- Poster presentation
- Open Access
Infection in ICU patients with acute kidney injury treated with renal replacement therapy
© BioMed Central Ltd 2006
- Published: 21 March 2006
- Chronic Kidney Disease
- Kidney Disease
- Treatment Period
- Renal Replacement Therapy
- Hospital Mortality
Patients with chronic kidney disease have decreased immunity and increased risk for infection. We evaluated the occurrence rate of infection in ICU patients with acute kidney injury, and its impact on hospital mortality.
Retrospective evaluation of all ICU patients with acute kidney injury treated with renal replacement therapy (RRT) during a 5-year period (2000–2004) in the 22-bed SICU, eight-bed CSICU, and six-bed Burn Unit of a Belgian tertiary care hospital. Infection was scored based on chart review, and the pharmacy database on antibiotic prescription.
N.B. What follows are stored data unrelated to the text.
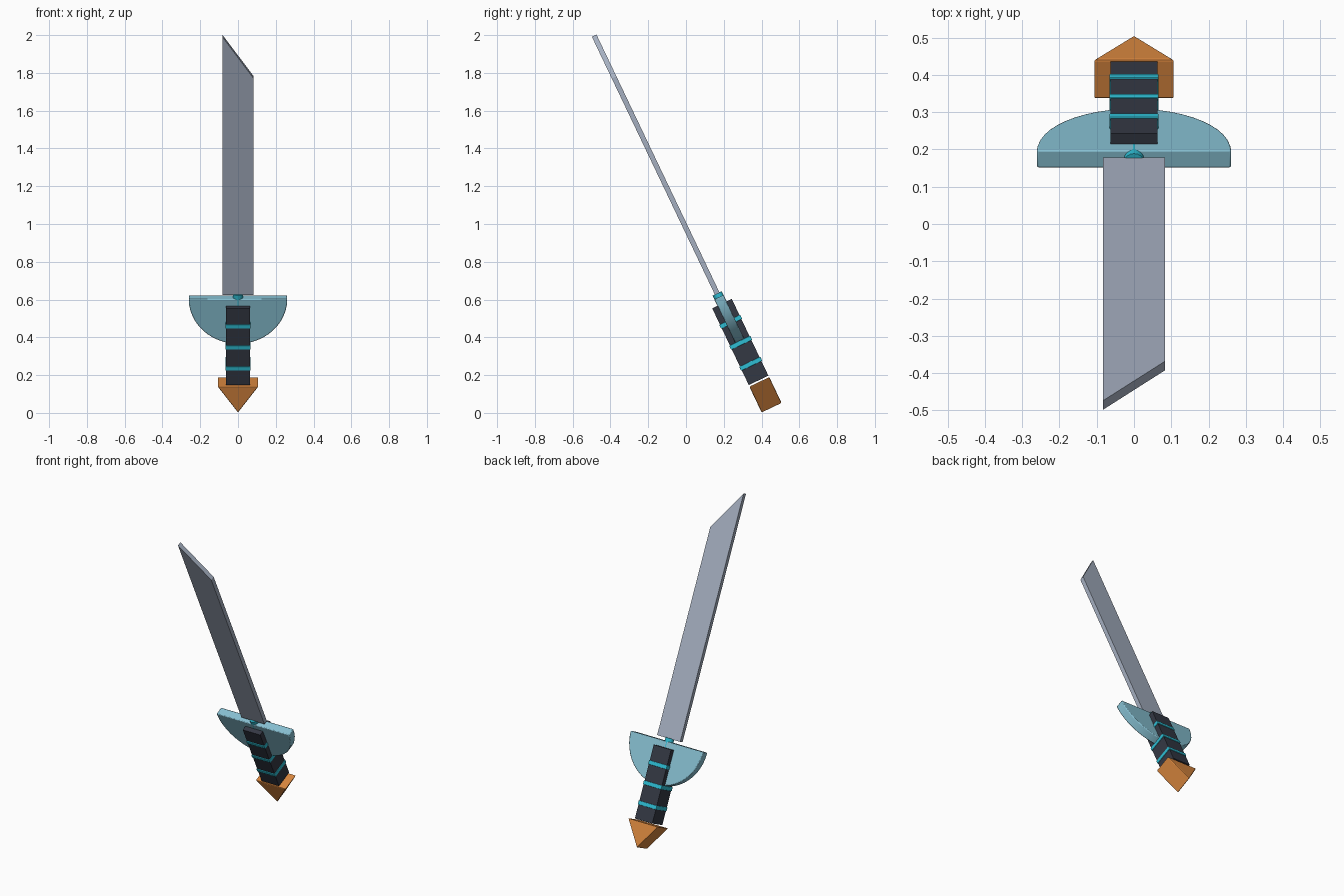
import bpy, bmesh
from math import radians, sin, cos, pi
from mathutils import Matrix

cube = bpy.data.objects.get("Cube")
if cube:
    bpy.data.objects.remove(cube, do_unlink=True)

# The sword is built upright along local z, then leaned forward as a whole
LEAN = Matrix.Rotation(radians(25.5), 4, 'X') @ Matrix.Translation((0, 0.421, 0))


def material(name, rgb):
    linear = [(c / 255 / 12.92) if c < 11 else ((c / 255 + 0.055) / 1.055) ** 2.4 for c in rgb]
    mat = bpy.data.materials.new(name)
    mat.use_nodes = True
    mat.diffuse_color = (*linear, 1)
    bsdf = next(n for n in mat.node_tree.nodes if n.type == 'BSDF_PRINCIPLED')
    bsdf.inputs["Base Color"].default_value = (*linear, 1)
    return mat


steel = material("steel grey", (165, 175, 192))
pale_blue = material("pale blue", (135, 192, 210))
teal = material("teal", (46, 190, 212))
charcoal = material("charcoal", (52, 56, 68))
copper = material("copper orange", (216, 134, 62))


def finish(bm, name, mat, bevel=0):
    bmesh.ops.recalc_face_normals(bm, faces=bm.faces)
    mesh = bpy.data.meshes.new(name)
    bm.to_mesh(mesh)
    bm.free()
    mesh.materials.append(mat)
    obj = bpy.data.objects.new(name, mesh)
    bpy.context.collection.objects.link(obj)
    obj.matrix_world = LEAN
    if bevel:
        mod = obj.modifiers.new("soft edges", 'BEVEL')
        mod.width = bevel
        mod.segments = 2
        mod.limit_method = 'ANGLE'
        mod.angle_limit = radians(40)
    return obj


def plate(name, outline, depth, mat, bevel=0):
    """Extrude an (x, z) outline to the given depth, centred on the sword axis."""
    bm = bmesh.new()
    face = bm.faces.new([bm.verts.new((x, -depth / 2, z)) for x, z in outline])
    extruded = bmesh.ops.extrude_face_region(bm, geom=[face])["geom"]
    verts = [v for v in extruded if isinstance(v, bmesh.types.BMVert)]
    bmesh.ops.translate(bm, verts=verts, vec=(0, depth, 0))
    return finish(bm, name, mat, bevel)


def block(name, half_width, bottom, top, depth, mat, bevel=0):
    outline = [(-half_width, bottom), (half_width, bottom), (half_width, top), (-half_width, top)]
    return plate(name, outline, depth, mat, bevel)


# Blade with a slanted tip
plate("blade", [(-0.083, 0.497), (0.083, 0.497), (0.083, 1.767), (-0.083, 2.012)], 0.027, steel)

# Half-disc guard
steps = 24
arc = [(0.261 * cos(pi * i / steps), 0.478 - 0.263 * sin(pi * i / steps)) for i in range(steps + 1)]
guard = plate("guard", arc, 0.053, pale_blue, 0.005)

# Round tang joining blade and grip
bm = bmesh.new()
bmesh.ops.create_cone(bm, cap_ends=True, segments=16, radius1=0.027, radius2=0.027, depth=0.1,
                      matrix=Matrix.Translation((0, 0, 0.45)))
tang = finish(bm, "tang", teal)

# Grip and its three wrapped bands
block("grip", 0.0625, -0.01, 0.44, 0.115, charcoal)
for i, height in enumerate((0.087, 0.21, 0.333)):
    block(f"grip_band_{i + 1}", 0.066, height - 0.012, height + 0.012, 0.124, teal, 0.003)

# Wedge pommel pointing down
plate("pommel", [(-0.109, -0.019), (0.109, -0.019), (0, -0.173)], 0.117, copper, 0.006)

# Smooth the curved parts, keeping their rims sharp
bpy.ops.object.select_all(action='DESELECT')
for obj in (guard, tang):
    obj.select_set(True)
bpy.context.view_layer.objects.active = guard
bpy.ops.object.shade_smooth_by_angle(angle=radians(30))
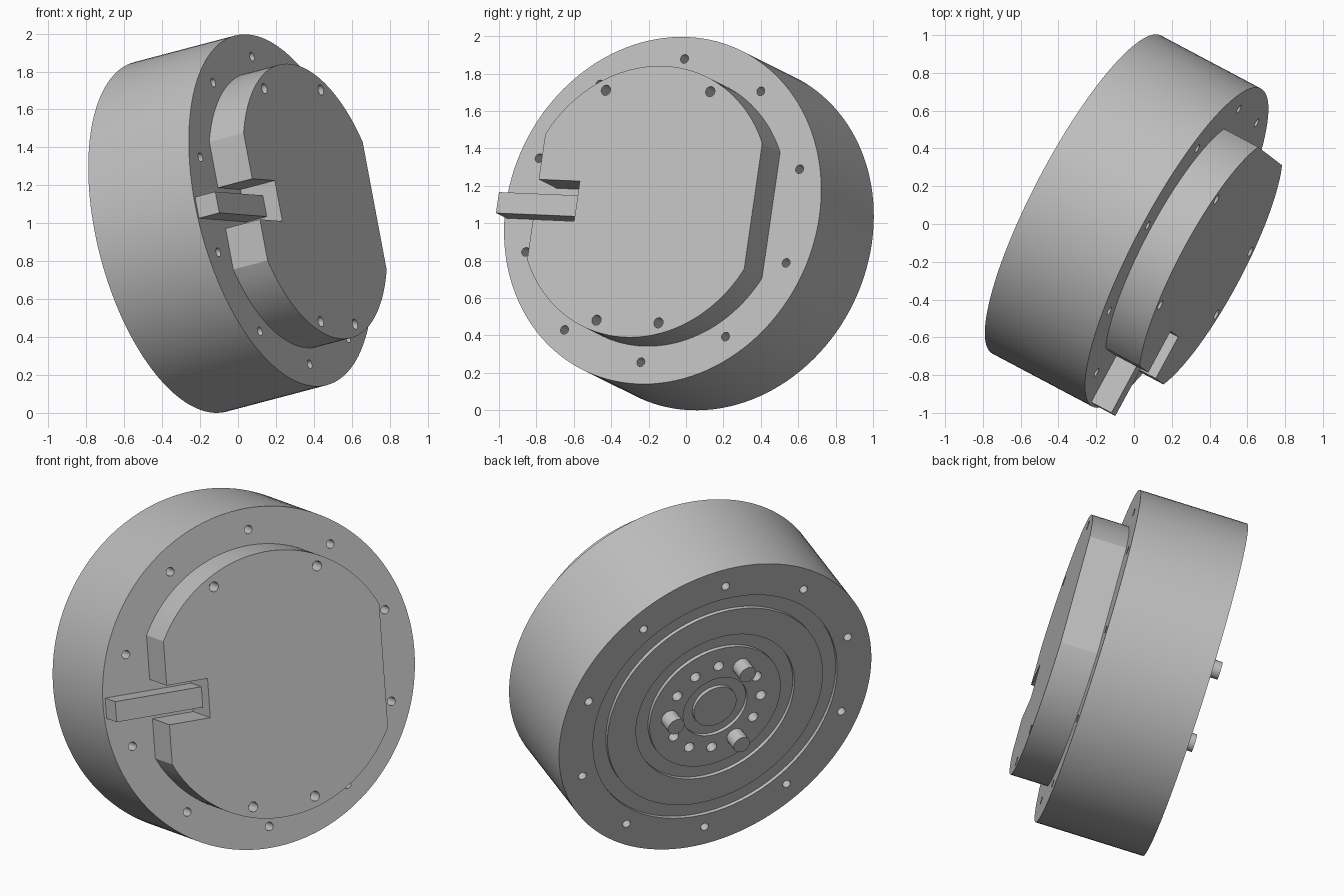
import bpy, bmesh, math
from mathutils import Matrix, Vector

if "Cube" in bpy.data.objects:
    bpy.data.objects.remove(bpy.data.objects["Cube"])

# Tilted frame: local z is the housing axis, origin at the front face centre
axis = Vector((0.86, -0.456, 0.227)).normalized()
up = Vector((-0.173, 0.135, 0.976))
up = (up - axis * up.dot(axis)).normalized()
side = up.cross(axis)
FRAME = Matrix((side, up, axis)).transposed().to_4x4()
FRAME.translation = Vector((0.226, -0.125, 1.068))

RADIUS, DEPTH = 0.953, 0.616
COVER_R, COVER_FLAT, COVER_H = 0.745, 0.66, 0.21
KEY_Y = -0.013

grey = bpy.data.materials.new("plain_grey")
grey.use_nodes = True
grey.diffuse_color = (0.52, 0.52, 0.52, 1)
grey.node_tree.nodes["Principled BSDF"].inputs["Base Color"].default_value = (0.52, 0.52, 0.52, 1)


def finish(bm, name):
    bmesh.ops.recalc_face_normals(bm, faces=bm.faces[:])
    bm.transform(FRAME)
    mesh = bpy.data.meshes.new(name)
    bm.to_mesh(mesh)
    bm.free()
    obj = bpy.data.objects.new(name, mesh)
    bpy.context.collection.objects.link(obj)
    mesh.materials.append(grey)
    return obj


def activate(obj):
    bpy.ops.object.select_all(action="DESELECT")
    obj.select_set(True)
    bpy.context.view_layer.objects.active = obj


def smooth(obj):
    activate(obj)
    bpy.ops.object.shade_smooth_by_angle(angle=math.radians(25))


def lathe(name, profile, steps=128):
    bm = bmesh.new()
    verts = [bm.verts.new((r, 0, z)) for r, z in profile]
    edges = [bm.edges.new(pair) for pair in zip(verts, verts[1:])]
    bmesh.ops.spin(bm, geom=verts + edges, axis=(0, 0, 1), cent=(0, 0, 0),
                   angle=math.tau, steps=steps, use_duplicate=False)
    bmesh.ops.remove_doubles(bm, verts=bm.verts[:], dist=1e-5)
    return finish(bm, name)


def rods(name, angles, ring, radius, z_low, z_high):
    bm = bmesh.new()
    for deg in angles:
        a = math.radians(deg)
        place = Matrix.Translation((ring * math.cos(a), ring * math.sin(a), (z_low + z_high) / 2))
        bmesh.ops.create_cone(bm, cap_ends=True, segments=24, radius1=radius, radius2=radius,
                              depth=z_high - z_low, matrix=place)
    return finish(bm, name)


def cut(obj, cutter):
    mod = obj.modifiers.new("holes", "BOOLEAN")
    mod.operation = "DIFFERENCE"
    mod.solver = "EXACT"
    mod.object = cutter
    activate(obj)
    bpy.ops.object.modifier_apply(modifier=mod.name)
    bpy.data.objects.remove(cutter)


# Round housing with three shallow ring grooves in its back
back, floor = -DEPTH, -DEPTH + 0.02
profile = [(0, back)]
for inner, outer in ((0.13, 0.195), (0.40, 0.483), (0.657, 0.745)):
    profile += [(inner, back), (inner, floor), (outer, floor), (outer, back)]
profile += [(RADIUS, back), (RADIUS, 0), (0, 0)]
housing = lathe("housing", profile)

# Bolt holes around both rims and the ring of holes in the hub
rim = [18 + 36 * i for i in range(10)]
hub = [30 * i for i in range(12) if i % 4]
cut(housing, rods("front_rim_holes", rim, 0.833, 0.024, -0.15, 0.05))
cut(housing, rods("back_rim_holes", rim, 0.833, 0.024, back - 0.05, back + 0.15))
cut(housing, rods("hub_holes", hub, 0.28, 0.03, back - 0.05, back + 0.1))
smooth(housing)

# Three drive pins on the hub
smooth(rods("drive_pins", (0, 120, 240), 0.28, 0.05, back - 0.085, back + 0.02))

# Front cover: a disc with two flat sides and a key slot
start = math.acos(COVER_FLAT / COVER_R)
arc = [start + (math.pi - 2 * start) * i / 48 for i in range(49)]
upper = [(COVER_R * math.cos(a), COVER_R * math.sin(a)) for a in arc]
lower = [(x, -y) for x, y in reversed(upper)]
slot_in, slot_half = -0.41, 0.11
slot = [(-COVER_FLAT, KEY_Y + slot_half), (slot_in, KEY_Y + slot_half),
        (slot_in, KEY_Y - slot_half), (-COVER_FLAT, KEY_Y - slot_half)]
bm = bmesh.new()
face = bm.faces.new([bm.verts.new((x, y, 0)) for x, y in upper + slot + lower])
top = bmesh.ops.extrude_face_region(bm, geom=[face])["geom"]
bmesh.ops.translate(bm, vec=(0, 0, COVER_H), verts=[g for g in top if isinstance(g, bmesh.types.BMVert)])
cover = finish(bm, "front_cover")
cut(cover, rods("cover_holes", (64, 119, 254, 286), 0.685, 0.028, COVER_H - 0.1, COVER_H + 0.05))
smooth(cover)

# Square key bar lying in the slot and reaching the rim
bm = bmesh.new()
bmesh.ops.create_cube(bm, size=1, matrix=Matrix.Translation((-0.672, KEY_Y - 0.008, 0.062))
                      @ Matrix.Diagonal((0.53, 0.115, 0.124, 1)))
finish(bm, "key_bar")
During the study period 406 patients were included. The median (IQR) age was 64 (53–73) years, 68% of patients were male, and the APACHE II score was 24 (17–30). At the start of renal replacement therapy, 69% of patients were treated with vaso-active therapy, and 73% were ventilated. Infection occurred in 87% of patients; 38% had more than one infection. The start of infection was during the treatment period with RRT in 41.4% of all infections, and in 58.6% before or after the treatment period with RRT. The incidence rate of infection was 5.92 per 100 patient-days. Patients who developed infection had a longer length of stay in the ICU (7 [15–31] days vs 5 [3–7] days; P < 0.001). There was no difference in mortality between patients with and without infection (62.5% respectively 54.9%, P = 0.295). Infection was not associated with inhospital mortality, even after adjustment for age, type of ICU admitted to, APACHE II score, and severity of illness at start of RRT (i.e. treatment with vasoactive therapy) or mechanical ventilation (odds ratio for inhospital death: 0.52 [0.21–1.28], P = 0.152) (logistic regression analysis).
In this cohort of ICU patients with acute kidney injury and treated with RRT, infection had a high occurrence rate of almost 90%. Also, more than one-third of these patients had more than one infection episode. Infection was not associated with increased inhospital mortality.